• [TASK BRIEF] Of all the lines below, output only those starting at the one with "bm.faces.new((a[i], a[i +" and ending at the one with "(162, 198, 112))", both ends included, exactly as written.

• [DATA FOR ANALYSIS]
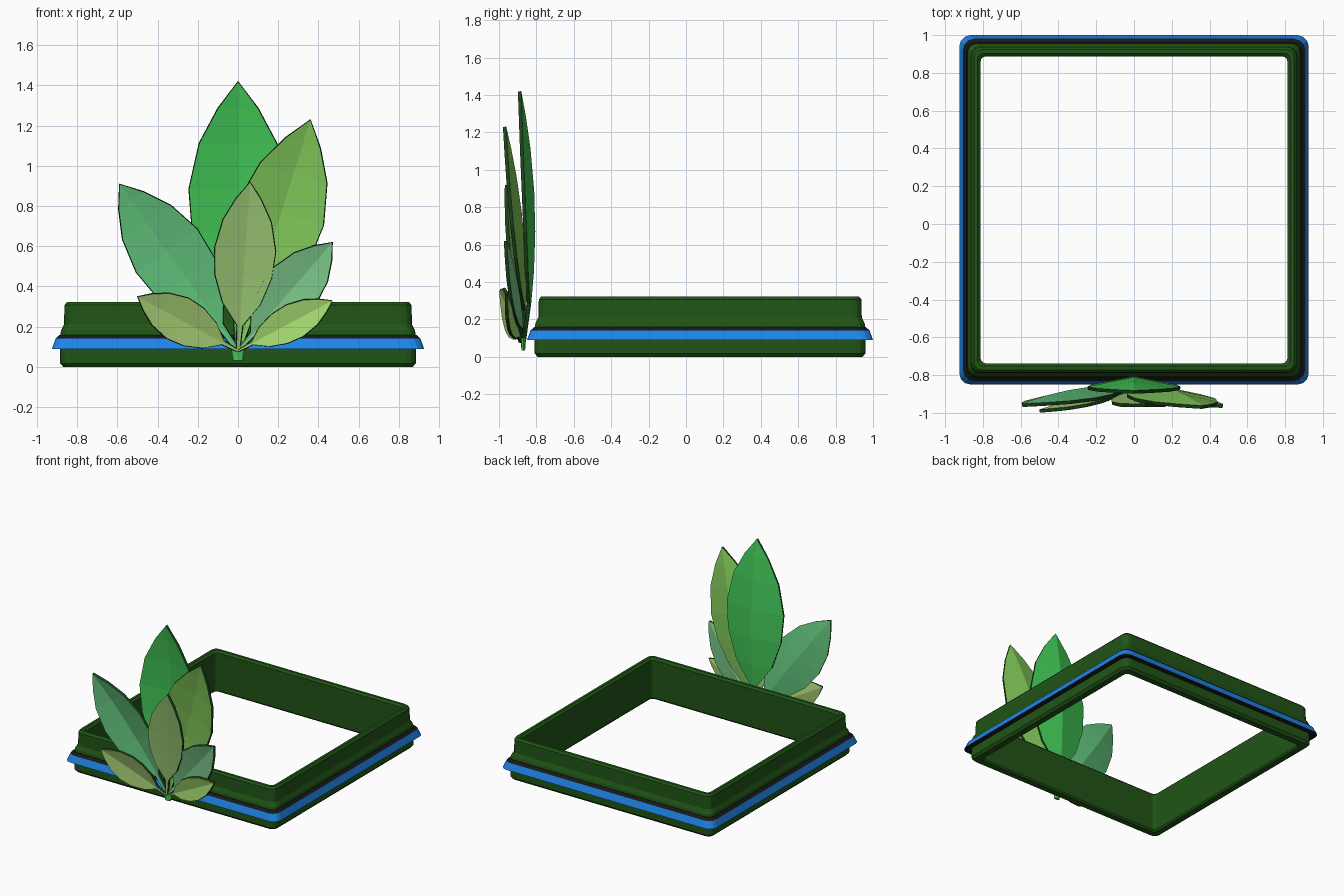
import bpy, bmesh, math
from mathutils import Vector

if "Cube" in bpy.data.objects:
    bpy.data.objects.remove(bpy.data.objects["Cube"])


def material(name, rgb):
    # screen colour (0-255) to linear
    m = bpy.data.materials.new(name)
    m.diffuse_color = [(c / 255 / 12.92 if c < 11 else ((c / 255 + 0.055) / 1.055) ** 2.4)
                       for c in rgb] + [1]
    m.use_nodes = True
    m.node_tree.nodes["Principled BSDF"].inputs["Base Color"].default_value = m.diffuse_color
    return m


def make_object(name, bm, mats):
    bmesh.ops.recalc_face_normals(bm, faces=bm.faces)
    me = bpy.data.meshes.new(name)
    bm.to_mesh(me)
    bm.free()
    ob = bpy.data.objects.new(name, me)
    bpy.context.collection.objects.link(ob)
    for m in mats:
        me.materials.append(m)
    return ob


def square_ring(name, profile, mats, cy):
    # sweep a closed profile of (half size, z, corner radius, material) round a square
    bm = bmesh.new()
    loops = []
    for h, z, r, _ in profile:
        loop = []
        for k in range(4):
            for j in range(4):
                a = math.radians(90 * k + 30 * j)
                q = math.radians(90 * k + 45)
                c = (h - r) * math.sqrt(2)
                loop.append(bm.verts.new((c * math.cos(q) + r * math.cos(a),
                                          cy + c * math.sin(q) + r * math.sin(a), z)))
        loops.append(loop)
    for i, p in enumerate(profile):
        a, b = loops[i], loops[(i + 1) % len(loops)]
        for k in range(16):
            n = (k + 1) % 16
            bm.faces.new((a[k], a[n], b[n], b[k])).material_index = p[3]
    return make_object(name, bm, mats)


green = material("dark_green", (32, 84, 22))
black = material("black", (24, 24, 24))
blue = material("blue", (30, 132, 232))
rim = material("leaf_rim", (26, 66, 24))

# square planter frame
CY = 0.075
square_ring("frame", [
    (0.822, 0.0, 0.03, 0), (0.868, 0.0, 0.04, 0), (0.884, 0.018, 0.05, 0),
    (0.884, 0.15, 0.05, 0), (0.88, 0.18, 0.05, 0), (0.865, 0.21, 0.05, 0),
    (0.862, 0.308, 0.05, 0), (0.848, 0.323, 0.04, 0), (0.828, 0.323, 0.03, 0),
    (0.813, 0.308, 0.03, 0), (0.813, 0.012, 0.03, 0)], [green], CY)

# blue band round the frame
square_ring("band", [
    (0.875, 0.09, 0.05, 1), (0.925, 0.09, 0.06, 0), (0.906, 0.142, 0.06, 1),
    (0.886, 0.16, 0.05, 1), (0.875, 0.16, 0.05, 1)], [blue, black], CY)

# leaf outline: position along the leaf, share of full half width
OUTLINE = [(0, 0.06), (0.15, 0.1), (0.28, 0.62), (0.44, 0.93), (0.6, 1.0),
           (0.77, 0.79), (0.9, 0.41)]


def leaf(name, tip, half, base_y, bow, colour):
    base = Vector((0, base_y, 0.08))
    tip = Vector(tip)
    d = tip - base
    side = Vector((d.z, 0, -d.x)).normalized()
    bm = bmesh.new()
    rows = []
    for t, w in OUTLINE:
        mid = base + d * t + Vector((0, bow * 4 * t * (1 - t), 0))
        edge = Vector((0, -0.2 * w * half, 0))
        rows.append([bm.verts.new(mid + edge - side * w * half), bm.verts.new(mid),
                     bm.verts.new(mid + edge + side * w * half)])
    for a, b in zip(rows, rows[1:]):
        for i in (0, 1):
            bm.faces.new((a[i], a[i + 1], b[i + 1], b[i]))
    end = bm.verts.new(tip)
    for i in (0, 1):
        bm.faces.new((rows[-1][i], rows[-1][i + 1], end))
    ob = make_object(name, bm, [material(name, colour), rim])
    s = ob.modifiers.new("thickness", 'SOLIDIFY')
    s.thickness = 0.018
    s.offset = 0
    s.material_offset_rim = 1


# fan of leaves
leaf("centre_leaf", (0, -0.89, 1.42), 0.245, -0.865, 0.062, (66, 200, 86))
leaf("tall_right_leaf", (0.36, -0.97, 1.23), 0.22, -0.87, 0.045, (130, 202, 90))
leaf("left_leaf", (-0.59, -0.96, 0.91), 0.187, -0.87, 0.035, (98, 196, 124))
leaf("front_leaf", (0.06, -0.96, 0.92), 0.153, -0.88, 0.01, (150, 194, 112))
leaf("small_right_leaf", (0.47, -0.965, 0.62), 0.14, -0.875, 0.02, (124, 200, 138))
leaf("low_left_leaf", (-0.5, -0.99, 0.35), 0.115, -0.88, 0.01, (162, 198, 112))
leaf("low_right_leaf", (0.47, -0.96, 0.33), 0.09, -0.885, 0.0, (166, 220, 112))

# stem stub joining the leaves
bpy.ops.mesh.primitive_cone_add(vertices=8, radius1=0.025, radius2=0.036, depth=0.07,
                                location=(0, -0.87, 0.068))
stem = bpy.context.object
stem.name = "stem"
stem.scale.y = 0.4
stem.data.materials.append(material("stem", (66, 200, 86)))
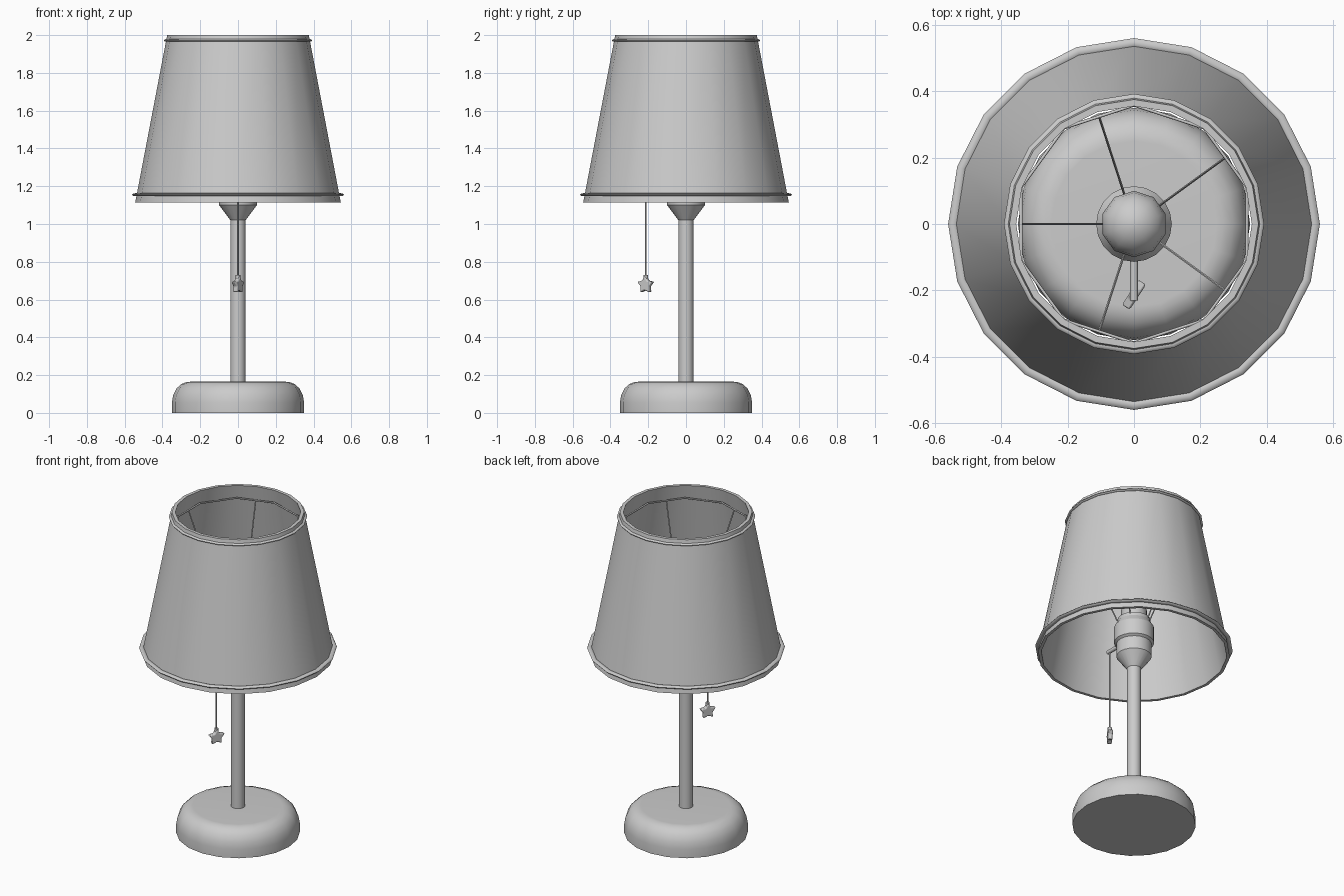
import bpy, bmesh
from math import sin, cos, pi, radians
from mathutils import Vector, Matrix

if "Cube" in bpy.data.objects:
    bpy.data.objects.remove(bpy.data.objects["Cube"])


def finish(name, bm, smooth=True, angle=40):
    bmesh.ops.recalc_face_normals(bm, faces=bm.faces)
    me = bpy.data.meshes.new(name)
    bm.to_mesh(me)
    bm.free()
    ob = bpy.data.objects.new(name, me)
    bpy.context.collection.objects.link(ob)
    if smooth:
        bpy.ops.object.select_all(action='DESELECT')
        bpy.context.view_layer.objects.active = ob
        ob.select_set(True)
        bpy.ops.object.shade_smooth_by_angle(angle=radians(angle))
    return ob


def lathe(name, profile, sides=20, closed=False, phase=pi / 2, angle=40):
    """Revolve (radius, z) points about z; open profiles are capped."""
    bm = bmesh.new()
    rings = [[bm.verts.new((r * cos(phase + 2 * pi * i / sides),
                            r * sin(phase + 2 * pi * i / sides), z))
              for i in range(sides)] for r, z in profile]
    pairs = list(zip(rings, rings[1:]))
    if closed:
        pairs.append((rings[-1], rings[0]))
    for a, b in pairs:
        for i in range(sides):
            j = (i + 1) % sides
            bm.faces.new((a[i], a[j], b[j], b[i]))
    if not closed:
        bm.faces.new(rings[0])
        bm.faces.new(rings[-1])
    return finish(name, bm, angle=angle)


def rod(name, a, b, radius, sides=8):
    a, b = Vector(a), Vector(b)
    d = b - a
    m = Matrix.Translation((a + b) / 2) @ d.to_track_quat('Z', 'Y').to_matrix().to_4x4()
    bm = bmesh.new()
    bmesh.ops.create_cone(bm, cap_ends=True, segments=sides, radius1=radius,
                          radius2=radius, depth=d.length, matrix=m)
    return finish(name, bm, angle=50)


def hoop(name, radius, z, w, h, sides=20):
    section = [(radius + w * cos(pi * k / 4), z + h * sin(pi * k / 4)) for k in range(8)]
    return lathe(name, section, sides, closed=True, angle=60)


# Base and stem
lathe("base", [(.35, 0), (.35, .055), (.343, .095), (.325, .13),
               (.3, .153), (.27, .164), (.25, .165)])
lathe("stem", [(.04, .15), (.04, 1.04)], 16)

# Socket and bulb
lathe("socket", [(.04, 1.02), (.1, 1.1), (.1, 1.18), (.114, 1.19), (.114, 1.285),
                 (.093, 1.32), (.093, 1.34), (.073, 1.345), (.073, 1.4)], 20, angle=30)
bulb = [(.06, 1.39), (.065, 1.42)]
bulb += [(.1 * cos(t), 1.53 + .1 * sin(t)) for t in (-.6, -.25, 0, .35, .7, 1.05, 1.4)]
lathe("bulb", bulb, 10, angle=60)

# Shade with trim hoops
lathe("shade", [(.544, 1.115), (.375, 2.0), (.355, 2.0), (.526, 1.115)], closed=True)
hoop("shade_lower_trim", .545, 1.155, .015, .008)
hoop("shade_upper_trim", .38, 1.972, .012, .007)

# Wire frame holding the shade
hoop("frame_ring", .358, 1.92, .005, .005, 10)
for i in range(5):
    a = radians(36 + 72 * i)
    rod(f"frame_spoke_{i + 1}", (.095 * cos(a), .095 * sin(a), 1.33),
        (.343 * cos(a), .343 * sin(a), 1.92), .004, 6)

# Pull switch: arm, cord and star pendant
rod("switch_arm", (0, -.08, 1.228), (0, -.23, 1.228), .012)
rod("pull_cord", (0, -.213, 1.228), (0, -.213, .715), .004)
rod("pendant_cap", (0, -.213, .705), (0, -.213, .73), .012)
bm = bmesh.new()
pts = []
for i in range(10):
    r = .028 if i % 2 else .05
    t = pi / 2 + i * pi / 5
    pts.append(bm.verts.new((r * cos(t), -.014, r * sin(t))))
face = bm.faces.new(pts)
ext = bmesh.ops.extrude_face_region(bm, geom=[face])
bmesh.ops.translate(bm, vec=(0, .028, 0),
                    verts=[v for v in ext['geom'] if isinstance(v, bmesh.types.BMVert)])
star = finish("star_pendant", bm)
star.location = (0, -.213, .678)
star.rotation_euler = (0, 0, radians(57))
bev = star.modifiers.new("soft_edges", 'BEVEL')
bev.width = .006
bev.segments = 2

• [YOUR RESPONSE]
            bm.faces.new((a[i], a[i + 1], b[i + 1], b[i]))
    end = bm.verts.new(tip)
    for i in (0, 1):
        bm.faces.new((rows[-1][i], rows[-1][i + 1], end))
    ob = make_object(name, bm, [material(name, colour), rim])
    s = ob.modifiers.new("thickness", 'SOLIDIFY')
    s.thickness = 0.018
    s.offset = 0
    s.material_offset_rim = 1


# fan of leaves
leaf("centre_leaf", (0, -0.89, 1.42), 0.245, -0.865, 0.062, (66, 200, 86))
leaf("tall_right_leaf", (0.36, -0.97, 1.23), 0.22, -0.87, 0.045, (130, 202, 90))
leaf("left_leaf", (-0.59, -0.96, 0.91), 0.187, -0.87, 0.035, (98, 196, 124))
leaf("front_leaf", (0.06, -0.96, 0.92), 0.153, -0.88, 0.01, (150, 194, 112))
leaf("small_right_leaf", (0.47, -0.965, 0.62), 0.14, -0.875, 0.02, (124, 200, 138))
leaf("low_left_leaf", (-0.5, -0.99, 0.35), 0.115, -0.88, 0.01, (162, 198, 112))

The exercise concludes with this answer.